:: TASK ITEM ::
From the entries below, copy every line that has the word "faces".

(Records from a data source)
....
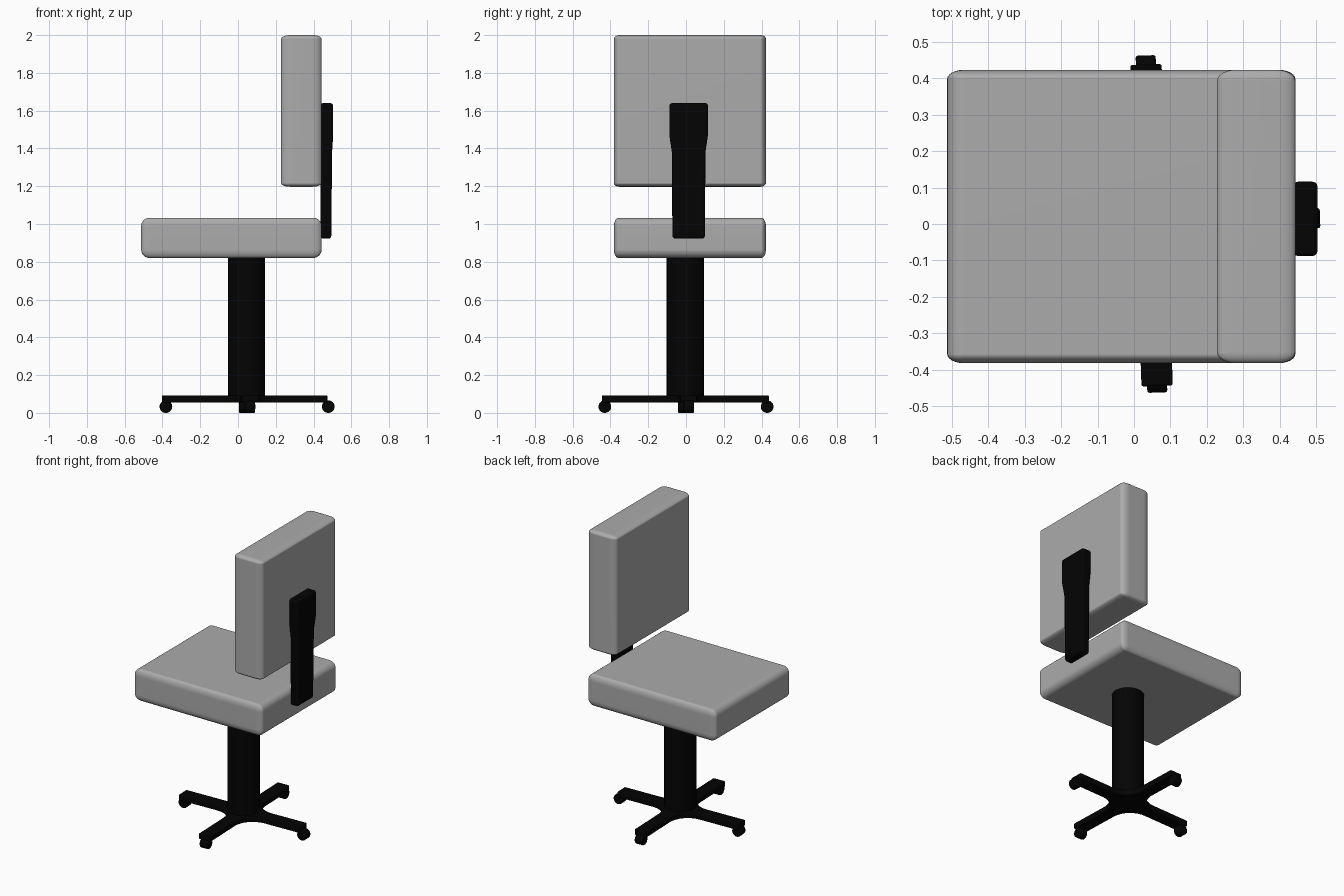
import bpy, bmesh
from math import sin, cos, pi, radians
from mathutils import Matrix, Vector

if "Cube" in bpy.data.objects:
    bpy.data.objects.remove(bpy.data.objects["Cube"])


def material(name, v):
    m = bpy.data.materials.new(name)
    m.diffuse_color = (v, v, v, 1)
    m.use_nodes = True
    m.node_tree.nodes["Principled BSDF"].inputs["Base Color"].default_value = m.diffuse_color
    return m


black = material("black", 0.001)
grey = material("grey", 0.41)
AXIS = Vector((0.048, 0, 0))      # column axis
TURN = radians(2)                 # the base is swivelled a little


def finish(bm, name, mat):
    bmesh.ops.recalc_face_normals(bm, faces=bm.faces)
    me = bpy.data.meshes.new(name)
    bm.to_mesh(me)
    bm.free()
    ob = bpy.data.objects.new(name, me)
    bpy.context.collection.objects.link(ob)
    me.materials.append(mat)
    bpy.ops.object.select_all(action='DESELECT')
    ob.select_set(True)
    bpy.context.view_layer.objects.active = ob
    bpy.ops.object.shade_smooth_by_angle(angle=radians(40))
    # keep the large faces evenly shaded
    wn = ob.modifiers.new("weighted_normals", 'WEIGHTED_NORMAL')
    wn.keep_sharp = True
    return ob


def round_edges(bm, edges, offset, segments=3):
    bmesh.ops.bevel(bm, geom=edges, offset=offset, segments=segments, profile=0.5, affect='EDGES')


def sharp_edges(bm):
    bmesh.ops.recalc_face_normals(bm, faces=bm.faces)
    bm.normal_update()
    return [e for e in bm.edges if e.calc_face_angle(0) > radians(50)]


def cushion(name, lo, hi, r):
    """Box with a different rounding radius along each axis."""
    lo, hi, r = Vector(lo), Vector(hi), Vector(r)
    bm = bmesh.new()
    bmesh.ops.create_cube(bm, size=1)
    bmesh.ops.scale(bm, vec=[s / q for s, q in zip(hi - lo, r)], verts=bm.verts)
    round_edges(bm, bm.edges[:], 1, 6)
    bmesh.ops.scale(bm, vec=r, verts=bm.verts)
    bmesh.ops.translate(bm, vec=(lo + hi) / 2, verts=bm.verts)
    return finish(bm, name, grey)


def cylinder(name, r, h, matrix, bevel=0.0):
    bm = bmesh.new()
    bmesh.ops.create_cone(bm, cap_ends=True, segments=32, radius1=r, radius2=r, depth=h)
    if bevel:
        round_edges(bm, [e for e in bm.edges if abs(e.verts[0].co.z - e.verts[1].co.z) < 1e-5], bevel)
    bmesh.ops.transform(bm, matrix=matrix, verts=bm.verts)
    return finish(bm, name, black)


# Cushions
cushion("seat", (-0.513, -0.382, 0.82), (0.443, 0.423, 1.033), (0.045, 0.025, 0.045))
cushion("backrest", (0.228, -0.382, 1.197), (0.443, 0.423, 2.0), (0.05, 0.03, 0.02))

# Bracket joining seat and backrest, lofted through half-width, height and depth
bm = bmesh.new()
rows = []
for w, z, x in ((0.086, 0.923, 0.494), (0.089, 1.38, 0.498), (0.102, 1.47, 0.504), (0.102, 1.64, 0.504)):
    rows.append([bm.verts.new((px, 0.014 + s * w, z))
                 for px, s in ((0.436, -1), (x, -1), (x, 1), (0.436, 1))])
for a, b in zip(rows, rows[1:]):
    for i in range(4):
        j = (i + 1) % 4
        bm.faces.new((a[i], a[j], b[j], b[i]))
bm.faces.new(rows[0])
bm.faces.new(rows[-1])
round_edges(bm, sharp_edges(bm), 0.014)
finish(bm, "back_bracket", black)

# Column
cylinder("column", 0.098, 0.77, Matrix.Translation(AXIS + Vector((-0.003, -0.004, 0.445))))

# Four-legged base with curved crooks between the legs
w, f = 0.043, 0.127
bm = bmesh.new()
star = []
for k, length in enumerate((0.425, 0.438, 0.45, 0.445)):
    leg = [(length, -w), (length, w)]
    leg += [(w + f - f * sin(t), w + f - f * cos(t)) for t in [pi / 2 * i / 8 for i in range(9)]]
    turn = Matrix.Rotation(k * pi / 2 + TURN, 3, 'Z')
    star += [bm.verts.new(AXIS + turn @ Vector((x, y, 0.055))) for x, y in leg]
top = bmesh.ops.extrude_face_region(bm, geom=[bm.faces.new(star)], use_keep_orig=True)["geom"]
bmesh.ops.translate(bm, vec=(0, 0, 0.038), verts=[v for v in top if isinstance(v, bmesh.types.BMVert)])
round_edges(bm, sharp_edges(bm), 0.006)
finish(bm, "base_legs", black)

# Casters under the leg ends
for k in range(4):
    m = (Matrix.Translation(AXIS) @ Matrix.Rotation(k * pi / 2 + TURN, 4, 'Z')
         @ Matrix.Translation((0.43, 0, 0.033)) @ Matrix.Rotation(pi / 2, 4, 'X'))
    cylinder(f"caster_{k + 1}", 0.033, 0.055, m, 0.006)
....
:: WRITTEN RESPONSE ::
    bmesh.ops.recalc_face_normals(bm, faces=bm.faces)
    # keep the large faces evenly shaded
    bmesh.ops.recalc_face_normals(bm, faces=bm.faces)
        bm.faces.new((a[i], a[j], b[j], b[i]))
bm.faces.new(rows[0])
bm.faces.new(rows[-1])
top = bmesh.ops.extrude_face_region(bm, geom=[bm.faces.new(star)], use_keep_orig=True)["geom"]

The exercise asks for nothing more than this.